The Schweinfurth Art Center participated in the International Day of Light on May 16, 2020, by unveiling a new light installation that is projected onto the second-floor windows of the art center. The installation will be visible 9 p.m. to 5 a.m. every night and can easily be seen in front of the center, located at 205 Genesee Street, Auburn.
The exhibit, titled “Threads of Light,” is a collaboration between Skaneateles artist Lorne Covington and contemporary textile artist Gerri Spilka. Covington, who creates interactive artwork and installations as Noirflux, manipulated images of Spilka’s large-scale art quilts by adding movement. The resulting work will be a changing textile of pattern and light.
“My goal first and foremost is bringing beautiful light art to the streets of Auburn,” Covington said. “I love the juxtaposition of quilts and technology lighting up the front of the art center. People think of quilts as old, as textiles, as old tech. But to have them paired with computer graphics and animation using light really makes them pop.”
Spilka, who lives in Philadelphia, was inspired by the opportunity to work with Covington on the project. “I tend to work at a large scale, and I love the immersive experience of working large scale,” said Spilka. “I’m thrilled to have this work accessible to so many people, too. I think the accessibility aspect make it even more appealing to me.”
The exhibition is part of “Light Windows,” a monthlong, world-wide exhibition by artists at home and art venues closed by the COVID-19 pandemic that was organized by The HoloCenter — Center for the Holographic Arts based in New York City. The HoloCenter said in a press release that “Light Windows” is “an exhibition for neighbors, a thank you to essential workers, and a tribute to those who we have lost to COVID-19.”
Covington received a grant from The HoloCenter to put on the exhibit.
The Schweinfurth is launching “Threads of Light” on International Day of Light, a global initiative created by UNESCO. The event provides a focal point for appreciation of the role light plays in science, culture and art, education, and sustainable development, and in fields as diverse as medicine, communications, and energy.
International Day of Light is held May 16 every year, the anniversary of the first successful operation of the laser in 1960 by physicist and engineer Theodore Maiman.
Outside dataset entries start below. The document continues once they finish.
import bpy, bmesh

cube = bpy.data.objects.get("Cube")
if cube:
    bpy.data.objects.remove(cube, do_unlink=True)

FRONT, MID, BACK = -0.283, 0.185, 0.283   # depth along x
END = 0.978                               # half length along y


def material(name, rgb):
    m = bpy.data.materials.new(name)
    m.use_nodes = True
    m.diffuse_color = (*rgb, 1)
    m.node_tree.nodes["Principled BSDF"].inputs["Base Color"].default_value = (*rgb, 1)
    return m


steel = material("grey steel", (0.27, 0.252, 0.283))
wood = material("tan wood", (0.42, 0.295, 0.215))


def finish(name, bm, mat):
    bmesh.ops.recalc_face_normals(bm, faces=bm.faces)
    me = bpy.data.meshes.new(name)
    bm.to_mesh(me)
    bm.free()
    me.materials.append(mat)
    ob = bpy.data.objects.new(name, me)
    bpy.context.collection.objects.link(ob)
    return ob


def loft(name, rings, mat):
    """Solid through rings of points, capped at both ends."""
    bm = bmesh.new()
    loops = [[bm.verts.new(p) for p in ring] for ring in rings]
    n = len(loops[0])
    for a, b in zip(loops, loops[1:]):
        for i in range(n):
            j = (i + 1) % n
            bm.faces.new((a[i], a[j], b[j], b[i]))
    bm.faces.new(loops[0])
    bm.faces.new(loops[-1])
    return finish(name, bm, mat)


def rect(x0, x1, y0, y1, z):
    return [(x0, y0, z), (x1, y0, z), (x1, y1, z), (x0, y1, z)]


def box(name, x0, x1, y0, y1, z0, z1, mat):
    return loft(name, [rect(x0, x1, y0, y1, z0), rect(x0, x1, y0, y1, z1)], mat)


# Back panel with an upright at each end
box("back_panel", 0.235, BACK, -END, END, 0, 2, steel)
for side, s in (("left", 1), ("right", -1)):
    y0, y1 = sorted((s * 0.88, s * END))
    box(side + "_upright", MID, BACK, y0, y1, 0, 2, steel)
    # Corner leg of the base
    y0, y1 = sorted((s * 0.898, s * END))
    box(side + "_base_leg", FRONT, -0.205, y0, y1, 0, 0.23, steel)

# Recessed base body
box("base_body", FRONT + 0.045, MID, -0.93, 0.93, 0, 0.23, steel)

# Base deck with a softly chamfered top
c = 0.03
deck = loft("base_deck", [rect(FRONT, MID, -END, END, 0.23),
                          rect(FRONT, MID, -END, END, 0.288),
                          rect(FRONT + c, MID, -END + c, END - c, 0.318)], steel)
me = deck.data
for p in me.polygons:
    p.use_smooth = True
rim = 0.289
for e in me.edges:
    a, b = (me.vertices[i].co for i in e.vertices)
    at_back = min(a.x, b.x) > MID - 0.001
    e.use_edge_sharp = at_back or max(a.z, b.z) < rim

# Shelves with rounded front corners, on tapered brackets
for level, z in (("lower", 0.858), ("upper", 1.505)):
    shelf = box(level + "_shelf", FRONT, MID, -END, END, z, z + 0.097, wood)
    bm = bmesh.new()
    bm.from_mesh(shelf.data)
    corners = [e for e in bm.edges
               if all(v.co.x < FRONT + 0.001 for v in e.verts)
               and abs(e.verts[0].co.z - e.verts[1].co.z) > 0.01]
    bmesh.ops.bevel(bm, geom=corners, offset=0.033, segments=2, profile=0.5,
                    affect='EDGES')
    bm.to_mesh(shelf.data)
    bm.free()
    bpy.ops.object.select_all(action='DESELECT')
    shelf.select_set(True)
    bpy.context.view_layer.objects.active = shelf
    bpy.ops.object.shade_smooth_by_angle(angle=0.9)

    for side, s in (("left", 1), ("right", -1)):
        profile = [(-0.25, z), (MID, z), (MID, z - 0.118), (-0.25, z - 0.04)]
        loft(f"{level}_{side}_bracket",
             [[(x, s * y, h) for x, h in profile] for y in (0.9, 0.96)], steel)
The laser is a perfect example of how a scientific discovery can yield revolutionary benefits to society in communications, healthcare, and many other fields.
“ ‘Threads of Light’ was planned as a way to provide art to our community during the COVID-19 pandemic without putting anyone’s health at risk,” said Donna Lamb, executive director of the Schweinfurth Art Center. “People can walk or drive by to see the exhibit.”
Lamb said the Schweinfurth plans to organize other drive-by art opportunities throughout the community. “Art is important to people’s well-being, especially during the pandemic, and we want to make it accessible to everyone,” she said.